In the 5th Congressional District, Susan Brooks defeated two opponents with 70 percent of the vote. The now two-term incumbent will battle veterinarian Angela Demaree in the fall. Demaree won the Democratic nomination easily over Allen Davidson with nearly 75 percent of the vote. Brooks is another potential 2018 GOP candidate for the U.S. Senate.
Luke Messer demolished his opposition for the Republican nomination. The man who took Mike Pence’s seat in Congress in 2012 is looking for a third term. To win it, he will have to defeat pastor Barry Welsh of Rushville and Rich Turvey, the Libertarian nominee. Messer seems happy to have carved himself out a quiet little niche in Congress. He certainly isn’t heard much.

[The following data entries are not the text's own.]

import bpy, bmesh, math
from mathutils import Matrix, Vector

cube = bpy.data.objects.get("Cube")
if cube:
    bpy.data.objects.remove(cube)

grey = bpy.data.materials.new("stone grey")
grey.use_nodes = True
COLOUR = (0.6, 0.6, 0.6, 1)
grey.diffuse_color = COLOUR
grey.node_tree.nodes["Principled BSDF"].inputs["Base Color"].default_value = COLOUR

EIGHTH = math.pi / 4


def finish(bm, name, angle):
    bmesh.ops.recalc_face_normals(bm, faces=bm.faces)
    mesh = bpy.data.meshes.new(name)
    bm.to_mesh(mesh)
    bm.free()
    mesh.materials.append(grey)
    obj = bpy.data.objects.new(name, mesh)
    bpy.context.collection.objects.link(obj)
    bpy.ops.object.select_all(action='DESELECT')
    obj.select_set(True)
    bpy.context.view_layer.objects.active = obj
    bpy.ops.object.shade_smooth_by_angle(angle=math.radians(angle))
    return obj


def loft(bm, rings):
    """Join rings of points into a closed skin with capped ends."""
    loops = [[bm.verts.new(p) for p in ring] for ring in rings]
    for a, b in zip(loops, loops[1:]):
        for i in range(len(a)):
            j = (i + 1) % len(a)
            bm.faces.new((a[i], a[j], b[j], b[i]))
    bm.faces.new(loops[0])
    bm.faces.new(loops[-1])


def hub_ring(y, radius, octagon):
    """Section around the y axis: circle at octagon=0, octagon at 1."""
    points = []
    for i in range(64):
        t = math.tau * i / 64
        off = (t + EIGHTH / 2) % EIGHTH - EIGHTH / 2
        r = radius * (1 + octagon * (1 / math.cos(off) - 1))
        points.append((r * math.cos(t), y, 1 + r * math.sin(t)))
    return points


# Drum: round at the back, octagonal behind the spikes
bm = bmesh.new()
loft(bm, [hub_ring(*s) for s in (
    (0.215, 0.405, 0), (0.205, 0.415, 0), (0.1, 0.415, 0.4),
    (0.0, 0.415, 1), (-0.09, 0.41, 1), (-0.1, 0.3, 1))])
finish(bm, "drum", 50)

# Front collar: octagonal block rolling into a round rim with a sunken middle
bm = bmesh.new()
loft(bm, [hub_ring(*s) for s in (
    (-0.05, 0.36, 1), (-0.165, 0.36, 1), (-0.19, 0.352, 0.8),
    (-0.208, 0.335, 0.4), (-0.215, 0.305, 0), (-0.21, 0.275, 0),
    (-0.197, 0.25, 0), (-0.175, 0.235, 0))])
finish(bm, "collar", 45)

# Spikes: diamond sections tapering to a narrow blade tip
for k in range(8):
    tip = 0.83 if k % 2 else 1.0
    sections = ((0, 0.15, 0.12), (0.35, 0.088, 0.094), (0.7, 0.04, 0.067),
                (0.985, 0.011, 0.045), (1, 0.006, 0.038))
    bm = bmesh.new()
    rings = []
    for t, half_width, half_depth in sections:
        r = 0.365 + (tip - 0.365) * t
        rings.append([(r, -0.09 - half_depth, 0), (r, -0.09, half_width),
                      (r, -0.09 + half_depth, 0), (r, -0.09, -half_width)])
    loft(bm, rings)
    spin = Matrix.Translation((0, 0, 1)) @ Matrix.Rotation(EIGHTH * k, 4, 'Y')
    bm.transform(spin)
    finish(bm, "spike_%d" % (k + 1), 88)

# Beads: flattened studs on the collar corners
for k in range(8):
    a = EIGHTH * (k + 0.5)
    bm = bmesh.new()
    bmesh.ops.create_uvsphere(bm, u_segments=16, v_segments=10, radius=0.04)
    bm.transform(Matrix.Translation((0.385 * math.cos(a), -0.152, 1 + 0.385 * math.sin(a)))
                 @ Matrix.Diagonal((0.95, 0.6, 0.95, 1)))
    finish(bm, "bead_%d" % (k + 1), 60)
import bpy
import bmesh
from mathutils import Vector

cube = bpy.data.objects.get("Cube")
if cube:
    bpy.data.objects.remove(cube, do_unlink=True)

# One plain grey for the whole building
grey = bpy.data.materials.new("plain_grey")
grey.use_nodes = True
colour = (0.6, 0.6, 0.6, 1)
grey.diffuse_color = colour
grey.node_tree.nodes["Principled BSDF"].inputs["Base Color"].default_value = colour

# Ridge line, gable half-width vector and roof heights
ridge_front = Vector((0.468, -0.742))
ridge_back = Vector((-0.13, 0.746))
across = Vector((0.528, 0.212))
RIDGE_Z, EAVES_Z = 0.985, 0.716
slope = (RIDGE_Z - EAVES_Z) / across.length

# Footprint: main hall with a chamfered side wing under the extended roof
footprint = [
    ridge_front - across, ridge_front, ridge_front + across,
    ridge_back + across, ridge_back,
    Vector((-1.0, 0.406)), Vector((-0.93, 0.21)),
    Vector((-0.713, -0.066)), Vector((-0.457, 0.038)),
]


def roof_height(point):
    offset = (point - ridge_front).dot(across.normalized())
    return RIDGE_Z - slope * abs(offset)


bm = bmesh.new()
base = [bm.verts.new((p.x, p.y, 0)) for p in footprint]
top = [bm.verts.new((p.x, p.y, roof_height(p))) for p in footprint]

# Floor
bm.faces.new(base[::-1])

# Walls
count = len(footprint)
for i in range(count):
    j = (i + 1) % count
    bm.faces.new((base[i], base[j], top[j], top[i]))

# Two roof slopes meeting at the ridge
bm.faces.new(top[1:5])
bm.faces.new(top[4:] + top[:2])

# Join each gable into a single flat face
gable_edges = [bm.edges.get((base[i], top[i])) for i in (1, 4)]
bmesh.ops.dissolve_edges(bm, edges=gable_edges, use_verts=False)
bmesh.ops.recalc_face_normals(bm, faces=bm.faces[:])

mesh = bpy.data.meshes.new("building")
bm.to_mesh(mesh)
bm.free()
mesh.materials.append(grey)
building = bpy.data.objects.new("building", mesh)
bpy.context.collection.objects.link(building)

I’ll do a special piece on Indy’s 7th Congressional District. In short, Lt. Col. Cat Ping (US Army, Ret.) is reporting for duty again as the GOP nominee against Congressman André Carson. Libertarian Drew Thompson is in the race as well.
In the “Bloody 8th” District, Congressman Larry Bucshon won the GOP nomination easily. On the Democratic side, it’s a bit of a mess. Former State Representative and attorney Ron Drake is shown as 61 votes ahead of former State Representative David Orentlicher. It’s no surprise that the 8th District would bring such a showdown. The race is still too close to call. Thoughtful Libertarian candidate and formidable debater Andrew Horning is also on the ballot.
“Tennessee Trey” Hollingsworth was probably singing about Rocky Top last night in celebration of his victory over the likes of State Senators Erin Houchin and Brent Waltz and Indiana Attorney General Greg Zoeller. Hollingworth, some say, flat out bought the seat with a campaign loan and money from a shadowy super PAC. It’s up to Democrat Shelli Yoder to try to keep Hollingsworth out of Congress along with Libertarian Russell Brooksbank.
Now, it's off to November.